Neonatal Polycythemia (Polycythemia in Newborn)

Neonatal Polycythemia is the abnormal condition of having too many red blood cells in circulation.

  • Post maturity, and low blood levels of oxygen in the fetus are the usual reasons for polycythemia in newborns. If the mother is diabetic, the infant has a higher risk of developing this condition.
  • When the number of red blood cells in a given volume of blood is higher, it increases the viscosity of the blood. The thicker blood, or the hyperviscosity of the blood, slows down its flow through the smaller vessels.
  • The infants with polycythemia may not exhibit any symptoms, but they may look reddish or dusky. Lethargy, poor feeding may develop due to this condition. Seizures too may occur, but it is very rare.
  • A blood test to assess the red blood cell content helps in diagnosing polycythemia.
  • When symptoms are absent, mild polycythemia is treated with the administration of adequate amounts of fluids.
  • When symptoms are present, exchange transfusion of blood help reduce hyperviscosity, as well as the symptoms associated with polycythemia.

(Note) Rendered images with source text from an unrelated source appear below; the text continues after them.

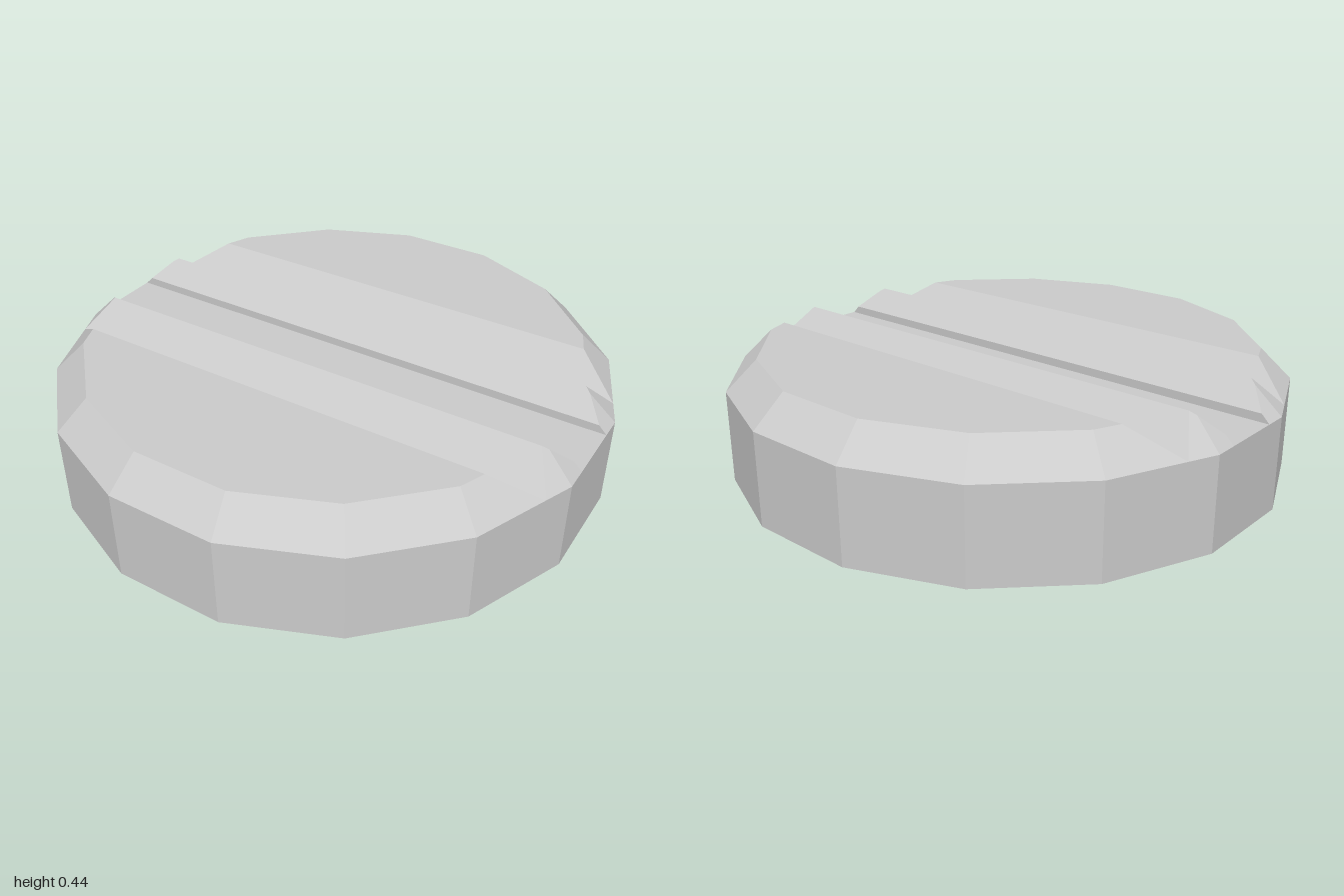
import * as THREE from 'three';
import { ConvexGeometry } from 'three/addons/geometries/ConvexGeometry.js';

const SIDES = 16, STEP = (2 * Math.PI) / SIDES;
const EDGE = 0.334, TOP = 0.444;           // start of the rim chamfer, and the top face
const COT = Math.tan(STEP / 2);            // half side length per unit of apothem

// distance from centre to a side at height y (45 degree chamfer above EDGE)
const apothem = (y) => 1 - Math.max(0, y - EDGE);

// half width in x of the chamfered disc at depth z and height y
function halfWidth(z, y) {
  let w = Infinity;
  for (let k = 0; k < SIDES / 4; k++) {
    const t = k * STEP;
    w = Math.min(w, (apothem(y) - z * Math.sin(t)) / Math.cos(t));
  }
  return w;
}

export function createModel() {
  const group = new THREE.Group();
  const material = new THREE.MeshStandardMaterial({ color: 0xcccccc, flatShading: true });
  const add = (name, geometry) => {
    const mesh = new THREE.Mesh(geometry, material);
    mesh.name = name;
    group.add(mesh);
    return mesh;
  };
  const pair = (z, y, x = halfWidth(z, y)) =>
    [new THREE.Vector3(x, y, z), new THREE.Vector3(-x, y, z)];

  // lower disc; its top forms the floor of the central channel
  const r = 1 / Math.cos(STEP / 2);
  const disc = add('disc', new THREE.CylinderGeometry(r, r, EDGE, SIDES));
  disc.geometry.rotateY(STEP / 2).translate(0, EDGE / 2, 0);

  // ridge between the channel and the V groove, with the disc corner running up its ends
  const inner = 0.114, crest = 0.194, groove = 0.304, outer = groove + TOP - EDGE;
  const lip = TOP - (crest - inner);
  const ridge = [[inner, EDGE], [inner, lip], [crest, TOP], [groove, EDGE]]
    .flatMap(([z, y]) => pair(z, y));
  const exit = (COT * (1 + EDGE) - crest + TOP) / (1 + COT); // where the corner leaves the slope
  for (const y of [EDGE, exit]) ridge.push(...pair(COT * apothem(y), y, apothem(y)));

  // raised segment from the V groove to the chamfered rim
  const segment = [...pair(groove, EDGE), ...pair(outer, TOP)];
  for (const y of [EDGE, TOP]) {
    for (let k = 0; k < 3; k++) {
      const t = (k + 1.5) * STEP, c = apothem(y) * r;
      segment.push(...pair(c * Math.sin(t), y, c * Math.cos(t)));
    }
  }

  // mirror both to the front and the back
  for (const [s, side] of [[1, 'front'], [-1, 'back']]) {
    const flip = (points) => points.map((p) => new THREE.Vector3(p.x, p.y, p.z * s));
    add(side + 'Ridge', new ConvexGeometry(flip(ridge)));
    add(side + 'Segment', new ConvexGeometry(flip(segment)));
  }
  return group;
}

When the blood is too thick due to very high concentration of the RBCs, the blood flow in the capillaries becomes very slow.  It may compromise the oxygen supply to the various tissues of the body. The reasons for polycythemia in infants are many. It is very common in postmature infants who are born one or two weeks after the completion of the normal gestational period. Infants born to mothers who have high blood pressure or diabetes, and those from high altitude areas also can have this condition. Smoking during pregnancy is another reason that puts the infants at high risk.

A fetus that had hypoxia or low blood levels of oxygen and which suffered intra uterine growth retardation are prone to developing neonatal polycythemia at birth. When a newborn has received large amounts of blood, either from the placenta before the umbilical cord is severed, or from its twin via twin-to twin blood transfusion, it may result in excess amount of blood in the baby.

When polycythemia is severe, the newborn may have a reddish complexion or may look dusky. Lethargy and poor feeding may be indications of neonatal polycythemia. Very rarely, seizures too occur. A test of hematocrit is often done to assess the red blood count. If the hematocrit is very high or if the symptoms are present, the infant’s blood is diluted by partial exchange transfusion. In this procedure, a small amount of the infant’s blood is drawn out with a syringe first, and then the same quantity of saline is injected back into the vein, thus bringing down the RBC concentration in the blood.

Share and Enjoy

  • Facebook
  • Twitter
  • Delicious
  • LinkedIn
  • StumbleUpon
  • Add to favorites
  • Email
  • RSS

Yasser Elnahas

MD, PHD, Professor Of CardioVascular Surgery
Dr. Yasser Elnahas, Is an associate Professor of Cardiovascular Surgery. Dr. Elnahas was trained as a fellow At Texas Heart Institute And Mayo Clinic Foundation.Dr. Elnahas is dedicated to educating the general public about different disease conditions and simplifying the medical knowledge in an easy to understand terminology.

Latest posts by Yasser Elnahas (see all)

You might also likeclose
WP Socializer Aakash Web